If you can't find anything to make such a wick holder from scratch, you can of course hold the wicks with your bare hands but then you should watch your moves. You could also use a small piece of strong cardboard with a slit at each hand to hold the wick.
4 For the first dips, it is necessary to help the wicks sink into the wax. Because of their light weight and the material they're made of, they will float if you don't add some weight at their extremities. You can use a small bolt tied at the end of each wick half or, better and easier to remove afterwards, two large fishing line weights. Those have a slit (think PacMan) that will let you pinch them on the wick.
When the wicks have been dipped 7 or 8 times, the accumulated paraffin will have made them heavy and rigid enough. At this stage, you'd better remove the weights or they will become an integral part of the candles. Your growing tapers should now plunge into the paraffin on their own weight.
5 I know I've said it ten times already but it's really of utmost importance: be sure your dipping wax is still at the ideal temperature, between 160°F et 170°F. If it's colder, the surface of the candle will be rough and lumpy; if it's hotter, the wax won't stick to the wicks and your candles won't get any thicker.
6 The dipping motion must be smooth and without hesitation otherwise the surface of your taper candles will show a "stairway" pattern where your dipping motion stopped.
For the first dip, plunge the wicks into the wax and leave them in there for about thirty seconds.

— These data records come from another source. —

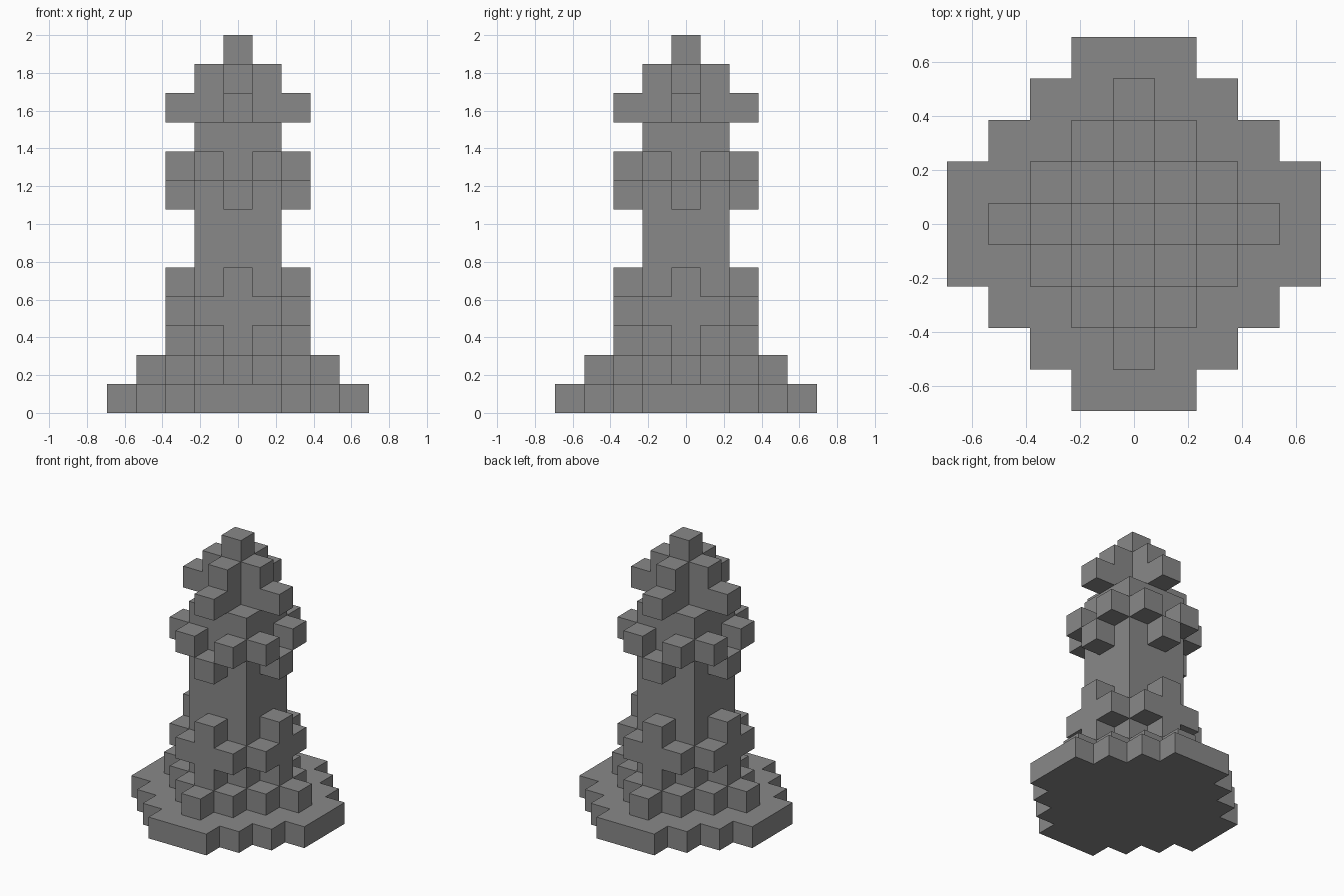
import bpy, bmesh
from mathutils import Vector

cube = bpy.data.objects.get("Cube")
if cube:
    bpy.data.objects.remove(cube, do_unlink=True)

U = 2 / 13          # edge of one block
REACH = range(-4, 5)

grey = bpy.data.materials.new("stone_grey")
grey.use_nodes = True
colour = (0.25, 0.25, 0.25, 1)
grey.diffuse_color = colour
grey.node_tree.nodes["Principled BSDF"].inputs["Base Color"].default_value = colour


# Each rule takes a = larger and b = smaller distance from the centre, in blocks,
# so every layer is mirrored on all four sides and across the diagonals.
def disc(a, b):
    return a <= 4 and a + b <= 5

def diamond(a, b):
    return a + b <= 3

def core(a, b):
    return a <= 1

def middle_studs(a, b):
    return a == 2 and b == 0

def side_studs(a, b):
    return a == 2 and b == 1

def wide_studs(a, b):
    return a == 2 and b <= 1

def big_cross(a, b):
    return a <= 2 and b == 0

def small_cross(a, b):
    return a <= 1 and b == 0

def tip(a, b):
    return a == 0


# Part name -> list of (rule, layers)
PARTS = {
    "base_plate": [(disc, [0])],
    "base_step": [(diamond, [1])],
    "shaft": [(core, range(2, 10))],
    "lower_collar": [(middle_studs, [2, 4]), (wide_studs, [3])],
    "upper_collar": [(middle_studs, [7]), (side_studs, [8])],
    "head": [(big_cross, [10]), (small_cross, [11])],
    "finial": [(tip, [12])],
}


def cells_of(layers):
    return {(x, y, z) for rule, zs in layers for z in zs
            for x in REACH for y in REACH
            if rule(max(abs(x), abs(y)), min(abs(x), abs(y)))}


cells = {name: cells_of(layers) for name, layers in PARTS.items()}
solid = set().union(*cells.values())
AXES = [Vector((1, 0, 0)), Vector((0, 1, 0)), Vector((0, 0, 1))]


def build_part(name, blocks):
    """Make the outer skin of a group of blocks, leaving out buried faces."""
    bm = bmesh.new()
    for block in sorted(blocks):
        centre = Vector(block) + AXES[2] / 2
        for i in range(3):
            for sign in (-1, 1):
                n = AXES[i] * sign
                if tuple(int(v) for v in Vector(block) + n) in solid:
                    continue
                s = AXES[(i + 1) % 3] / 2
                t = n.cross(s)
                mid = centre + n / 2
                corners = (mid - s - t, mid + s - t, mid + s + t, mid - s + t)
                bm.faces.new([bm.verts.new(c * U) for c in corners])
    bmesh.ops.remove_doubles(bm, verts=bm.verts, dist=U / 100)
    mesh = bpy.data.meshes.new(name)
    bm.to_mesh(mesh)
    bm.free()
    mesh.materials.append(grey)
    bpy.context.collection.objects.link(bpy.data.objects.new(name, mesh))


for name, blocks in cells.items():
    build_part(name, blocks)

This is equivalent to what you do when you prime the wick of a molded candle: it allows any air contained in the fibers of the wick to escape and the wick to saturate itself with paraffin.
When you can't see any more air bubbles escaping the wicks, lift them out of the dipping pot in the same smooth and even motion.
Wax will drip away from the wicks ends during a few seconds so you'd better prepare and cover your work surface with the sheets of an old newspaper.
Let the coated wicks cool off for about one minute. The wax on the wicks should feel cool to the touch otherwise this not-cool-yet wax will melt during the next dip and your tapers will have a hard time getting thicker.
7, 8 & 9 The next dips are identical: dip the wicks in a smooth motion down to the same level as the previous times, wait 3 seconds and get them out of the wax again, in the same smooth and even motion. Let cool for one minute before the next dip.
If your candles refuse to get thicker, let the wax temperature drop by 5°F before you continue.
Somewhere after the seventh or eighth dip, or when the candls have reached a thickness of, like, 7mm, wait 2 minutes instead of one between each dip: a larger quantity of wax needs more time to cool off. If you haven't remove the weights at the end of the wicks yet, it's now or never. If necessary, use scissors to cut the end of the candle where the weight is enclosed.
During the whole dipping process, do not hesitate to add more paraffin in the dipping pot to compensate for what is used to build up the tapers. Stir the wax at (very) regular intervals and, above all, check the temperature.
Repeat until the taper candles are as thick as you want them to be.
10 When you're happy with the size of the taper candles, put them on a plane and clean support, like a countertop, and roll them under your hands to flatten them and, if necessary, straighten them.
If you want to give them a shiny finish, raise the temperature of the wax in the dipping pot to 180°F-190°F and dip the candles two more times in the hot wax.
To make your taper candles virtually dripless, dip them one last time in a high melt point wax, for instance a Hurricane blend.
One last tip if you want your taper candles to have a really shiny finish: dip them in cold water just after the last dip in wax.
You have just repeated the same gestures as many of your ancestors before you!
And you've just created, hopefully without too much frustrations, your first handmade taper candles. Congratulations!